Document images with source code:
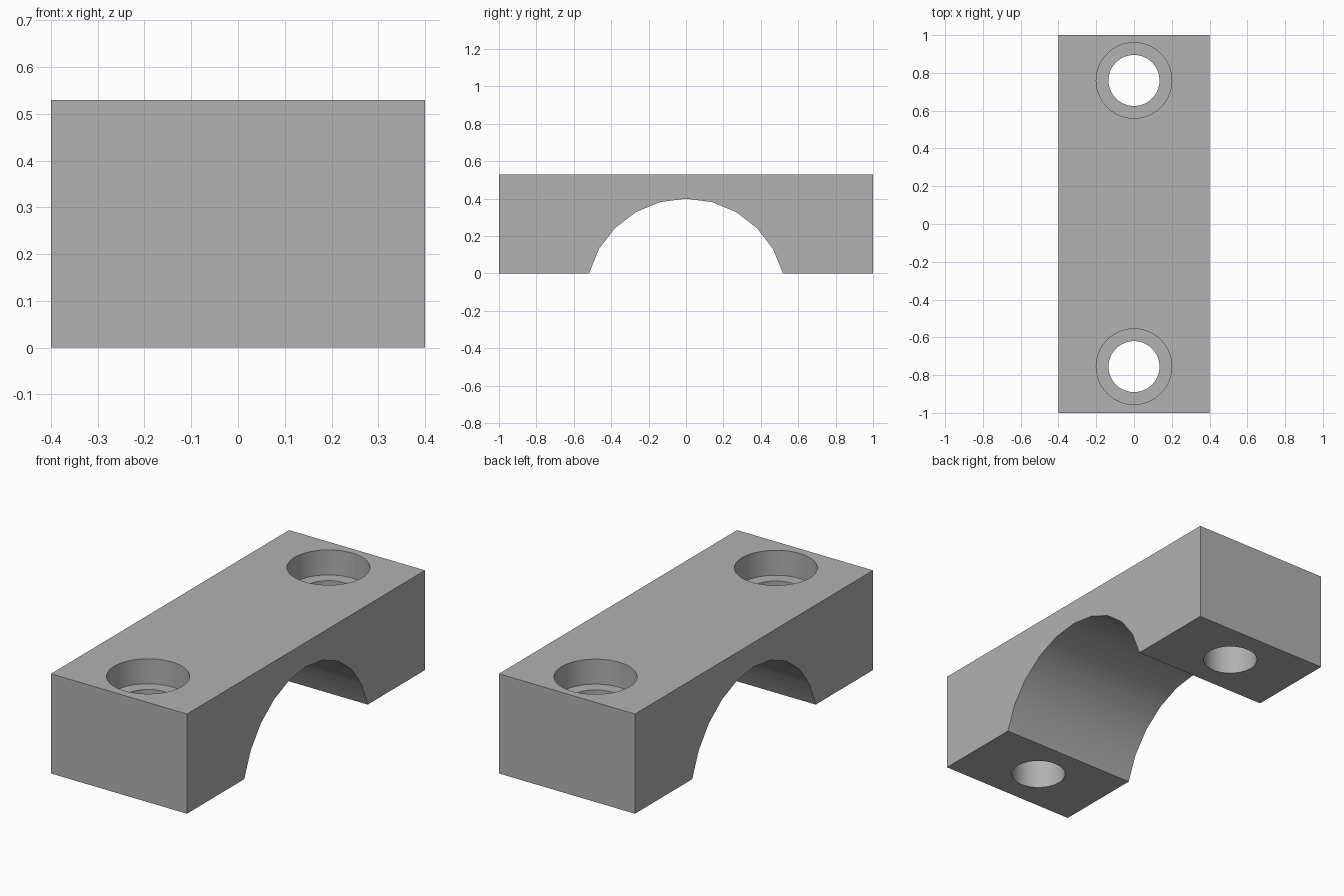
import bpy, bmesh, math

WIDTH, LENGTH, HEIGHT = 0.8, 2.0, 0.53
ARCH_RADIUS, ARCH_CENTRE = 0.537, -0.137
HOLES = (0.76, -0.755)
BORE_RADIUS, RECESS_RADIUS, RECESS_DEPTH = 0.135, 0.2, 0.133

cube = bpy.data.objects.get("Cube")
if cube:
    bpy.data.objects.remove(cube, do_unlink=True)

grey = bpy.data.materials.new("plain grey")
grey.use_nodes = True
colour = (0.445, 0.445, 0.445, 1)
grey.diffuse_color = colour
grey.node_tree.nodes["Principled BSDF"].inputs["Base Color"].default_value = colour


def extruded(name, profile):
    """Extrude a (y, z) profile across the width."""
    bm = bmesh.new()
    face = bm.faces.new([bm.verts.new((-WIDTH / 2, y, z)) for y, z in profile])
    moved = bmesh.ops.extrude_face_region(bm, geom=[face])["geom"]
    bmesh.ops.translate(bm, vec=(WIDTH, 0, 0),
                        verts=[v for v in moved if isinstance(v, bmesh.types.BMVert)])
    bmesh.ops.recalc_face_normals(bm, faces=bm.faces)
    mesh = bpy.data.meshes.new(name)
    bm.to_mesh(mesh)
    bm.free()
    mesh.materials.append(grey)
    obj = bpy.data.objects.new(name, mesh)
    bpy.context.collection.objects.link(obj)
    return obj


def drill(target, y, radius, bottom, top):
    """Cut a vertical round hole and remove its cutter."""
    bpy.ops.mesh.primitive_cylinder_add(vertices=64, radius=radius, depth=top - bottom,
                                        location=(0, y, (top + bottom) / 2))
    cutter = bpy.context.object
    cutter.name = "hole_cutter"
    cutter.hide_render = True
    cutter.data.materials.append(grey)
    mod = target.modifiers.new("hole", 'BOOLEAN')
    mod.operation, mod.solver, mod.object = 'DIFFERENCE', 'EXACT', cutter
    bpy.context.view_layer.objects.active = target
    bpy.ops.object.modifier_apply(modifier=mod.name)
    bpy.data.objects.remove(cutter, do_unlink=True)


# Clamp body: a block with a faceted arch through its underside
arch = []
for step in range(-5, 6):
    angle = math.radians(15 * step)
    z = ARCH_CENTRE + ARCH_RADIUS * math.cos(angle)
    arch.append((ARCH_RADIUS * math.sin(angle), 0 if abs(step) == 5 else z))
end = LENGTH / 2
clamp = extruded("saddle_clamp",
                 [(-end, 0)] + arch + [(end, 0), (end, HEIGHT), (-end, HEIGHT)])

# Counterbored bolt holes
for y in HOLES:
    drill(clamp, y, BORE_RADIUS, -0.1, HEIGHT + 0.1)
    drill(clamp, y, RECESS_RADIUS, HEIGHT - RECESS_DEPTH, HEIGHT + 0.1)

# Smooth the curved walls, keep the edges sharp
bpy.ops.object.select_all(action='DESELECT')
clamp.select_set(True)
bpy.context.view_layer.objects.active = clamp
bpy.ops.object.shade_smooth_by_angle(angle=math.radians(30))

▶ **ABOUT THIS TASK**:
Reproduce every line above word for word; no images.

▶ **THE COMPLETED TASK**:
import bpy, bmesh, math

WIDTH, LENGTH, HEIGHT = 0.8, 2.0, 0.53
ARCH_RADIUS, ARCH_CENTRE = 0.537, -0.137
HOLES = (0.76, -0.755)
BORE_RADIUS, RECESS_RADIUS, RECESS_DEPTH = 0.135, 0.2, 0.133

cube = bpy.data.objects.get("Cube")
if cube:
    bpy.data.objects.remove(cube, do_unlink=True)

grey = bpy.data.materials.new("plain grey")
grey.use_nodes = True
colour = (0.445, 0.445, 0.445, 1)
grey.diffuse_color = colour
grey.node_tree.nodes["Principled BSDF"].inputs["Base Color"].default_value = colour


def extruded(name, profile):
    """Extrude a (y, z) profile across the width."""
    bm = bmesh.new()
    face = bm.faces.new([bm.verts.new((-WIDTH / 2, y, z)) for y, z in profile])
    moved = bmesh.ops.extrude_face_region(bm, geom=[face])["geom"]
    bmesh.ops.translate(bm, vec=(WIDTH, 0, 0),
                        verts=[v for v in moved if isinstance(v, bmesh.types.BMVert)])
    bmesh.ops.recalc_face_normals(bm, faces=bm.faces)
    mesh = bpy.data.meshes.new(name)
    bm.to_mesh(mesh)
    bm.free()
    mesh.materials.append(grey)
    obj = bpy.data.objects.new(name, mesh)
    bpy.context.collection.objects.link(obj)
    return obj


def drill(target, y, radius, bottom, top):
    """Cut a vertical round hole and remove its cutter."""
    bpy.ops.mesh.primitive_cylinder_add(vertices=64, radius=radius, depth=top - bottom,
                                        location=(0, y, (top + bottom) / 2))
    cutter = bpy.context.object
    cutter.name = "hole_cutter"
    cutter.hide_render = True
    cutter.data.materials.append(grey)
    mod = target.modifiers.new("hole", 'BOOLEAN')
    mod.operation, mod.solver, mod.object = 'DIFFERENCE', 'EXACT', cutter
    bpy.context.view_layer.objects.active = target
    bpy.ops.object.modifier_apply(modifier=mod.name)
    bpy.data.objects.remove(cutter, do_unlink=True)


# Clamp body: a block with a faceted arch through its underside
arch = []
for step in range(-5, 6):
    angle = math.radians(15 * step)
    z = ARCH_CENTRE + ARCH_RADIUS * math.cos(angle)
    arch.append((ARCH_RADIUS * math.sin(angle), 0 if abs(step) == 5 else z))
end = LENGTH / 2
clamp = extruded("saddle_clamp",
                 [(-end, 0)] + arch + [(end, 0), (end, HEIGHT), (-end, HEIGHT)])

# Counterbored bolt holes
for y in HOLES:
    drill(clamp, y, BORE_RADIUS, -0.1, HEIGHT + 0.1)
    drill(clamp, y, RECESS_RADIUS, HEIGHT - RECESS_DEPTH, HEIGHT + 0.1)

# Smooth the curved walls, keep the edges sharp
bpy.ops.object.select_all(action='DESELECT')
clamp.select_set(True)
bpy.context.view_layer.objects.active = clamp
bpy.ops.object.shade_smooth_by_angle(angle=math.radians(30))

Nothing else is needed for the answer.